Tuesday, November 13, 2012

After The Elections

One week ago today the world watched as the people of the United States voted to elect a new president in what I think will be one of the most memorable elections in history. From the campaign to the debates to Sandy and right down to the elections themselves, we will remember them for some time to come. Some may say that Christians should not meddle in politics, but the Bible says we have a responsibility to be involved in matters of government and that includes the electoral process.

Let every soul be subject unto the higher powers. For there is no power but of God : the powers that be are ordained of God. 2 Whosoever therefore resisteth the power, resisteth the ordinance of God: and they that resist shall receive to themselves damnation.  Romans 13: 1 - 2.

Therefore if you voted for President Barack Obama, now is not the time to gloat, and if you voted for Governor Romney, now is not the time to be bitter. Instead, let us band together to make this great nation the best it can be, for at the end of the day we all take shelter under this canopy called the United States. If one corner sags, the whole thing is in trouble. With God's help we can do it. It matters not whether you like or do not like the president. What matters is that you "render therefore to all their dues: tribute to whom tribute is due; custom to whom custom; fear to whom fear; honour to whom honour" (v 7).

Sunday, November 04, 2012

A Child's Wisdom

My thoughts and prayers are with all those affected by hurricane Sandy. I pray that God will give you the strength and the means to make it through this trying season and, despite your suffering, show you that there is a brighter tomorrow.

I composed this post four years ago, but its content is relevant for these times. I trust that you will be blessed by it.

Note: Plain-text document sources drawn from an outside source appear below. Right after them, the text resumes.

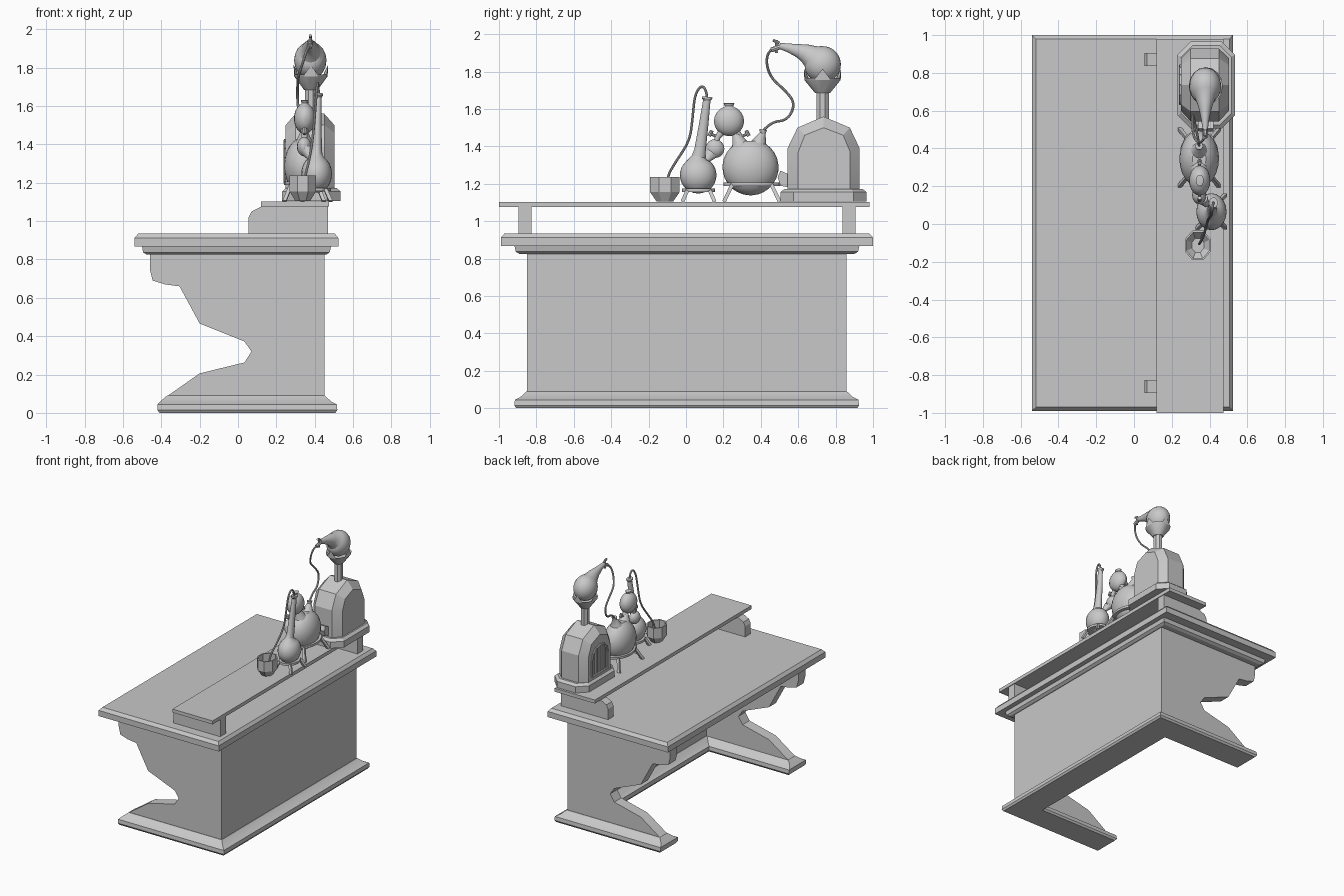
import bpy, bmesh, math
from mathutils import Vector

if "Cube" in bpy.data.objects:
    bpy.data.objects.remove(bpy.data.objects["Cube"])

grey = bpy.data.materials.new("plain grey")
grey.diffuse_color = (0.58, 0.58, 0.58, 1)
grey.use_nodes = True
grey.node_tree.nodes["Principled BSDF"].inputs["Base Color"].default_value = grey.diffuse_color


def loft(name, loops):
    """Skin a list of equal-length point loops and cap both ends."""
    bm = bmesh.new()
    rings = [[bm.verts.new(p) for p in loop] for loop in loops]
    n = len(rings[0])
    for a, b in zip(rings, rings[1:]):
        for i in range(n):
            j = (i + 1) % n
            bm.faces.new((a[i], a[j], b[j], b[i]))
    bm.faces.new(rings[0][::-1])
    bm.faces.new(rings[-1])
    bmesh.ops.recalc_face_normals(bm, faces=bm.faces)
    me = bpy.data.meshes.new(name)
    bm.to_mesh(me)
    bm.free()
    me.materials.append(grey)
    ob = bpy.data.objects.new(name, me)
    bpy.context.collection.objects.link(ob)
    return ob


def rect(x0, x1, y0, y1, z, c=0.0):
    """Rectangle loop at height z, with corners cut by c."""
    if not c:
        return [(x0, y0, z), (x1, y0, z), (x1, y1, z), (x0, y1, z)]
    return [(x0 + c, y0, z), (x1 - c, y0, z), (x1, y0 + c, z), (x1, y1 - c, z),
            (x1 - c, y1, z), (x0 + c, y1, z), (x0, y1 - c, z), (x0, y0 + c, z)]


def box(name, x0, x1, y0, y1, z0, z1):
    return loft(name, [rect(x0, x1, y0, y1, z0), rect(x0, x1, y0, y1, z1)])


def extrude_y(name, prof, y0, y1):
    return loft(name, [[(x, y, z) for x, z in prof] for y in (y0, y1)])


def sweep(name, pts, radii, n=20, sx=1.0, t=None, phase=0.0):
    """Round sections along a path in the yz plane; sx squashes along x."""
    pts = [Vector(p) for p in pts]
    loops = []
    for i, (p, r) in enumerate(zip(pts, radii)):
        d = t or (pts[min(i + 1, len(pts) - 1)] - pts[max(i - 1, 0)])
        u = Vector((1, 0, 0))
        v = Vector(d).cross(u).normalized()
        loops.append([p + u * (r * sx * math.cos(a)) + v * (r * math.sin(a))
                      for a in (phase + math.tau * k / n for k in range(n))])
    return loft(name, loops)


def lathe(name, x, y, zr, n=20, sx=1.0, phase=0.0):
    return sweep(name, [(x, y, z) for z, r in zr], [r for z, r in zr], n, sx, Vector((0, 0, 1)), phase)


def ball(z, r, a0=-88, a1=88, steps=12):
    angs = [math.radians(a0 + (a1 - a0) * i / steps) for i in range(steps + 1)]
    return [(z + r * math.sin(a), r * math.cos(a)) for a in angs]


def rod(name, a, b, r, n=8):
    return sweep(name, [a, b], [r, r], n)


def tube(name, pts, r):
    cu = bpy.data.curves.new(name, 'CURVE')
    cu.dimensions = '3D'
    cu.bevel_depth = r
    cu.bevel_resolution = 2
    cu.resolution_u = 6
    cu.use_fill_caps = True
    sp = cu.splines.new('NURBS')
    sp.points.add(len(pts) - 1)
    for q, p in zip(sp.points, pts):
        q.co = (*p, 1)
    sp.use_endpoint_u = True
    sp.order_u = 3
    cu.materials.append(grey)
    ob = bpy.data.objects.new(name, cu)
    bpy.context.collection.objects.link(ob)


# Table top and the moulding under it
loft("table_top", [rect(-.54, .523, -.99, 1, .867), rect(-.54, .523, -.99, 1, .912),
                   rect(-.52, .505, -.97, .98, .935)])
loft("top_moulding", [rect(-.475, .46, -.89, .9, .825), rect(-.495, .478, -.91, .92, .837),
                      rect(-.5, .485, -.917, .927, .868)])

# Side panels with cut-out fronts, back panel
IN, BACK = .768, .353
side = [(-.46, .83), (-.46, .75), (-.445, .69), (-.38, .67), (-.305, .66), (-.2, .466),
        (.034, .372), (.07, .32), (.034, .263), (-.2, .206), (-.38, .08), (-.4, .02),
        (.45, .02), (.45, .83)]
extrude_y("side_panel_front", side, -.85, .005 - IN)
extrude_y("side_panel_back", side, IN, .857)
box("back_panel", BACK, .45, -.84, .84, .02, .83)


# U-shaped foot, flared on both sides
def foot(z, o, front):
    return [(front, -.85 - o, z), (.45 + o, -.85 - o, z), (.45 + o, .857 + o, z), (front, .857 + o, z),
            (front, IN - o, z), (BACK - o, IN - o, z), (BACK - o, o - IN, z), (front, o - IN, z)]


loft("flared_foot", [foot(0, .058, -.41), foot(.015, .068, -.42), foot(.045, .065, -.42),
                     foot(.06, .035, -.405), foot(.09, 0.003, -.37)])

# Raised shelf on two brackets
bracket = [(.055, .93), (.055, 1.02), (.07, 1.05), (.12, 1.075), (.47, 1.075), (.47, .93)]
extrude_y("shelf_bracket_front", bracket, -.895, -.826)
extrude_y("shelf_bracket_back", bracket, .837, .906)
box("shelf", .12, .475, -1, .98, 1.075, 1.103)

# Furnace: plinth, arched body, barred window, chute
loft("furnace_plinth", [rect(.23, .535, .505, .965, 1.105, .07), rect(.23, .535, .505, .965, 1.155, .07),
                        rect(.25, .515, .525, .945, 1.172, .06)])
big = [(.543, 1.16), (.543, 1.39), (.596, 1.5), (.735, 1.56), (.876, 1.5), (.928, 1.39), (.928, 1.16)]
small = [(.6, 1.16), (.6, 1.37), (.635, 1.46), (.735, 1.5), (.84, 1.46), (.878, 1.37), (.878, 1.16)]
loft("furnace_body", [[(x, y, z) for y, z in s]
                      for x, s in ((.248, small), (.3, big), (.45, big), (.503, small))])
arch = [(.737 + .1 * math.cos(a), 1.33 + .09 * math.sin(a)) for a in (math.pi * k / 6 for k in range(7))]
arch = [(.837, 1.2)] + arch + [(.637, 1.2)]
for (y0, z0), (y1, z1) in zip(arch, arch[1:] + arch[:1]):
    rod("window_frame", (.246, y0, z0), (.246, y1, z1), .009, 6)
for k in range(-2, 3):
    y = .737 + k * .034
    rod("window_bar", (.246, y, 1.2), (.246, y, 1.33 + .09 * math.sqrt(1 - (k * .34) ** 2)), .006, 6)
loft("furnace_chute", [[(x, .55, 1.18), (x, .505, 1.19), (x, .49, 1.235), (x, .505, 1.27), (x, .55, 1.25)]
                       for x in (.34, .42)])

# Column and pointed cup that hold the retort
lathe("furnace_column", .38, .73, [(1.54, .036), (1.7, .036)], 8, .9, math.pi / 8)
cup = [[(.38 + .9 * r * math.cos(a), .73 + r * math.sin(a), z + (up if k % 4 == 0 else 0))
        for k, a in enumerate(math.tau * k / 16 + math.pi / 2 for k in range(16))]
       for z, r, up in ((1.685, .04, 0), (1.755, .097, 0), (1.765, .1, .05), (1.755, .088, .04), (1.73, .06, 0))]
loft("retort_cup", cup)

# Retort with drawn-out neck and tap
up = Vector((0, -.82, .57)).normalized()
pts, rad = [], []
for d, r in ball(0, .098, -88, 50, 12):
    pts.append(Vector((.377, .73, 1.838)) + up * d)
    rad.append(r)
pts += [(.377, .635, 1.9), (.377, .6, 1.912), (.377, .55, 1.926), (.377, .5, 1.938)]
rad += [.048, .036, .024, .016]
sweep("retort", pts, rad, 20, .86)
rod("retort_tap", (.377, .485, 1.9), (.377, .485, 1.968), .008)
rod("retort_tap_handle", (.377, .465, 1.968), (.377, .5, 1.952), .008)
rod("retort_nozzle", (.377, .51, 1.935), (.375, .455, 1.915), .013)
tube("retort_hose", [(.375, .46, 1.92), (.36, .435, 1.9), (.34, .43, 1.83), (.315, .46, 1.76), (.31, .53, 1.7),
                     (.31, .585, 1.63), (.32, .545, 1.54), (.34, .45, 1.53), (.345, .41, 1.48)], .007)

# Large flask with a side neck
lathe("large_flask", .345, .345, ball(1.288, .15, -88, 70), 24, .7)
sweep("large_flask_neck", [(.345, .375, 1.37), (.345, .395, 1.43), (.345, .41, 1.47), (.345, .413, 1.49)],
      [.07, .035, .016, .02], 16)
sweep("large_flask_inlet", [(.345, .30, 1.37), (.345, .285, 1.42), (.345, .265, 1.47)], [.07, .04, .018], 16)

# Upper bulb with lip, small bulb and two taps
lathe("upper_bulb", .348, .23, ball(1.535, .08, -88, 70) + [(1.615, .022), (1.63, .03), (1.632, .02)], 20, .7)
lathe("small_bulb", .345, .155, ball(1.388, .05), 16, .75)
sweep("small_bulb_outlet", [(.35, .14, 1.37), (.375, .115, 1.335), (.4, .09, 1.3)], [.04, .022, .016], 16)
for s in (-1, 1):
    y = .23 + s * .06
    sweep("bulb_arm", [(.347, .23 + s * .03, 1.49), (.347, y, 1.45), (.346, y + s * .012, 1.41)], [.022, .015, .015], 16)
    rod("bulb_tap", (.347, y, 1.45), (.347, y + s * .04, 1.468), .008)
    rod("bulb_tap_handle", (.347, y + s * .032, 1.485), (.347, y + s * .046, 1.455), .01)

# Long-necked flask
body = ball(1.246, .098, -88, 60)
neck = [(.41, .068, 1.345), (.412, .075, 1.38), (.415, .095, 1.52), (.42, .111, 1.645), (.42, .112, 1.655), (.42, .113, 1.665)]
sweep("long_neck_flask", [(.41, .065, z) for z, r in body] + neck,
      [r for z, r in body] + [.037, .031, .025, .02, .028, .028], 20, .82)
tube("flask_hose", [(.42, .113, 1.64), (.42, .113, 1.69), (.415, .085, 1.73), (.41, .047, 1.68), (.4, .035, 1.55),
                    (.39, .02, 1.43), (.37, -.06, 1.31), (.35, -.1, 1.24), (.345, -.105, 1.18)], .007)


# Wire stands under the two flasks
def stand(label, x, y, z, rx, ry):
    ring = [(x + rx * math.cos(a), y + ry * math.sin(a)) for a in (math.tau * k / 16 for k in range(16))]
    loft(label + "_stand_ring", [[(px, py, h) for px, py in ring] for h in (z - .009, z + .009)])
    for sx in (-1, 1):
        for sy in (-1, 1):
            sweep(label + "_stand_leg", [(x + sx * rx * .62, y + sy * ry * .68, z),
                                         (x + sx * rx * .98, y + sy * ry * .98, 1.104)], [.014, .014], 4, 1, None, math.pi / 4)


stand("large_flask", .345, .352, 1.198, .105, .152)
stand("long_neck_flask", .41, .067, 1.165, .075, .088)

# Open eight-sided beaker
lathe("beaker", .338, -.113, [(1.104, .047), (1.155, .085), (1.237, .085), (1.237, .074), (1.16, .074), (1.125, .04)],
      8, .87, math.pi / 8)

# Turn hoses into meshes, smooth the round parts and the foot's flare
bpy.ops.object.select_all(action='SELECT')
bpy.context.view_layer.objects.active = bpy.data.objects["retort_hose"]
bpy.ops.object.convert(target='MESH')
bpy.ops.object.select_all(action='SELECT')
bpy.ops.object.shade_smooth_by_angle(angle=math.radians(24))
bpy.ops.object.select_all(action='DESELECT')
for n in ("flared_foot", "top_moulding", "table_top"):
    bpy.data.objects[n].select_set(True)
bpy.ops.object.shade_smooth_by_angle(angle=math.radians(60))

My seven-year-old granddaughter looked out the window at the swaying trees, driving rain and darkened landscape, and uttered these words: "Tomorrow will be a sunny day." I remembered this remark when, about half an hour later, the clouds lifted, the pounding rain became a drizzle and the trees were still. What wisdom from a child's lips!
Her words led me to think about the storms of life. They come in all their fury, with little or no warning, scaring us, reducing us to trembling shadows of our former selves, and then, they are gone. We breathe a huge sigh of relief. Why were we afraid? Why did we worry?

It's only natural. The human mind reacts strongly to any kind of stimuli to which it is unaccustomed. We crave the familiar comforts of everyday life. We do not want anything to disturb the normal rhythm of our existence. But what is normal? Is it never having dark, gloomy days and stormy nights? Is it always rising with the sun and trying to outdo the birds with our singing? Is it always having our eggs done exactly right and finding the right pair of socks?

I think not. Life comes at you fast, to quote a modern cliche. Lightning flashes out of a clear blue sky, the postman brings a packet that you want to hurl out the window, a telephone call sends your world spinning. Life comes at you fast. Storms happen. Your boat threatens to overturn. And Jesus is asleep. You wake Him up. He comes. "Peace, be still," He says-and peace returns.

It's that simple? Well, almost. First you must have Him in your boat. If you have someone else, it may not work. Then, you must stay close to Him. During the storm my grandchildren put away their books, play stations, everything and huddled close to me. That's what you do when the storms strike. Draw near to Jesus, and tomorrow will be a sunny day.